I must admit I was pretty apprehensive at first about trusting this procedure to produce a viable stand-alone recovery disk. Since I needed this image to do further research on Solaris 10 and I didn't want to start the tedious process of recreating it from scratch if the recovery disk failed, I broke down and bought another identical hard drive and swapped it in place of the original one. Fortunately, the drives were still on sale. As it turned out, the recovery worked flawlessly - my system was easily booted and "cloned" from the DVD in about 45 minutes.
However, there were some discrepancies that made me question some parts of the procedure. During the recovery disk's installation process, I was asked the usual questions about node name, root password, IP address, netmask, disk partitioning and file-system layout. I wonder if I had entered different information if it would have overridden the information on the flash image. If so, the sections titled "Create A Solaris Jumpstart Profile", "Creating & Validating The Rules File" and maybe others may not have been necessary.
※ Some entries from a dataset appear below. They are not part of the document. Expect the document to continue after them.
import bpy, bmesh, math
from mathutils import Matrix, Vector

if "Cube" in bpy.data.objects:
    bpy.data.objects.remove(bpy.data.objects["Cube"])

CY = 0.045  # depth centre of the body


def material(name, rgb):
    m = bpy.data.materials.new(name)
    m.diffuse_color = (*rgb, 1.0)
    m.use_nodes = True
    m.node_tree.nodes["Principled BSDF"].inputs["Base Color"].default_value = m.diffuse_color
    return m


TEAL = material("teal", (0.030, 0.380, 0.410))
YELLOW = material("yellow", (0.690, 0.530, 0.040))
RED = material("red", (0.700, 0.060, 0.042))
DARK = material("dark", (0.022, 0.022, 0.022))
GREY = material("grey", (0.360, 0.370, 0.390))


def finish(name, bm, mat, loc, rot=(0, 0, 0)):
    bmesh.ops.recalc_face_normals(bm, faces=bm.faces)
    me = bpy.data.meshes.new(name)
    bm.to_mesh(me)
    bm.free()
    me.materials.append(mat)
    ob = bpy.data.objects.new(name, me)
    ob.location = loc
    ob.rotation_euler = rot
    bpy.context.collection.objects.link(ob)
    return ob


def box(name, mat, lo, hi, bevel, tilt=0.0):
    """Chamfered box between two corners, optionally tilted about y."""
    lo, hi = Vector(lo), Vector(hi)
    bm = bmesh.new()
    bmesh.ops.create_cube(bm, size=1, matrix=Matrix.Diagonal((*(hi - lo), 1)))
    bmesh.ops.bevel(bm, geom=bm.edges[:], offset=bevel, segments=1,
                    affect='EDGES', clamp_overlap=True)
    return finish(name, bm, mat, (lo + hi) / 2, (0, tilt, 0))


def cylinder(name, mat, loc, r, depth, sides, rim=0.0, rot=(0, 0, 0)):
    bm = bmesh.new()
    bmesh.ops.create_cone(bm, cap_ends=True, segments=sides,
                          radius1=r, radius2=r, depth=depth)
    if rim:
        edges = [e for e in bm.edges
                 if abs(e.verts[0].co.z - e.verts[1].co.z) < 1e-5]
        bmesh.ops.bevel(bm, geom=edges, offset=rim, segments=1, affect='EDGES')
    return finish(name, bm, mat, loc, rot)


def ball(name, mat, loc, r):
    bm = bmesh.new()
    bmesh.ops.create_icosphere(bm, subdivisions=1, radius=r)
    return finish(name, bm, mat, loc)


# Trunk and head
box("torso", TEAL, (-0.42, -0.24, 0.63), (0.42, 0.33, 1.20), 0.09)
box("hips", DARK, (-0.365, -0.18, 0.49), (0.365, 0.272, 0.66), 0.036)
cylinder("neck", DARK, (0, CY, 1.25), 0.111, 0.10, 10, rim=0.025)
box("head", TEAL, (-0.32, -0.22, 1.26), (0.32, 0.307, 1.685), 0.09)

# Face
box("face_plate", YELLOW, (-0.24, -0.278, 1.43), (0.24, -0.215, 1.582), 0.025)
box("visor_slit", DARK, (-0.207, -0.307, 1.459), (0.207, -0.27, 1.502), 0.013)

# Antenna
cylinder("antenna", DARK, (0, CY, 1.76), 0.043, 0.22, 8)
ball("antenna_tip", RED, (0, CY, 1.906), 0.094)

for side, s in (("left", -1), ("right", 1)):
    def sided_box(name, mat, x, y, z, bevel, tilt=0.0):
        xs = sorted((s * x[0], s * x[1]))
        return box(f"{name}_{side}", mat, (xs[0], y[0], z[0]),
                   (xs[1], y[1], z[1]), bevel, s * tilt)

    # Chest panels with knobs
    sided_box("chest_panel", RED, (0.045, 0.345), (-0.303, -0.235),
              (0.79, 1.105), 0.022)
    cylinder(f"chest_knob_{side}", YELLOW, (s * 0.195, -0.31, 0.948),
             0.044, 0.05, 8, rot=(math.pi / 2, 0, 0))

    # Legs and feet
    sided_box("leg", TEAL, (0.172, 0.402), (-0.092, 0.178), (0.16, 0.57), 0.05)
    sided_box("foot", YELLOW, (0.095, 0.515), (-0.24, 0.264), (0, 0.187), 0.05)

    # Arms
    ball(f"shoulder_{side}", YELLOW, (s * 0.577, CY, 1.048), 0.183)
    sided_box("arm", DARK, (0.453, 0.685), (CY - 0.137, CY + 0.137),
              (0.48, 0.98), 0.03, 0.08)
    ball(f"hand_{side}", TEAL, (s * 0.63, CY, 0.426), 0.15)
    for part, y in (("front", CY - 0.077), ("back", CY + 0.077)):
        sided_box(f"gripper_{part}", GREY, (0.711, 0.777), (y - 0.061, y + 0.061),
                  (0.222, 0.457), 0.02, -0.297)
Unless one of my readers knows and writes to tell us in the forum, that will be another project for me at a future time. One thing that was left undone was the networking setup. Despite the information already existing in the flash archive and me entering it in the sysidcfg file inside the miniroot, the system came up without networking configured. The drivers and devices were there, but I had to go through the usual Sun network setup procedures (ifconfig command) of plumbing and configuring the device, and entering the appropriate information in the /etc/hosts, /etc/hostname.sfe0, and /etc/netmasks files. Not much work, but still puzzling.
Overall, the stand-alone recovery disk is a reliable way to ensure you can duplicate the OS plus default software baseline of your patched and configured node with little time and hassle. Because of the size limitations of current DVDs, it's recommended that any additional software or important/personal files you wish to keep be backed up on separate media. Finally, I wish to thank the individual(s) at efnet.net for posting their work titled "x86_Flash_DVD_for_Sun.htm" on-line so that we could all benefit from their experience.
Christian Joaquin Cruz is a Phoronix reader and freelance writer. Christian can be reached at cjoaquincruz [at] peoplepc.com. You can discuss this Solaris how-to guide in the Phoronix Forums.
Discuss this article in our forums, IRC channel, or email the author. You can also follow our content via RSS and on social networks like Facebook, Identi.ca, and Twitter (@Phoronix and @MichaelLarabel). Subscribe to Phoronix Premium to view our content without advertisements, view entire articles on a single page, and experience other benefits.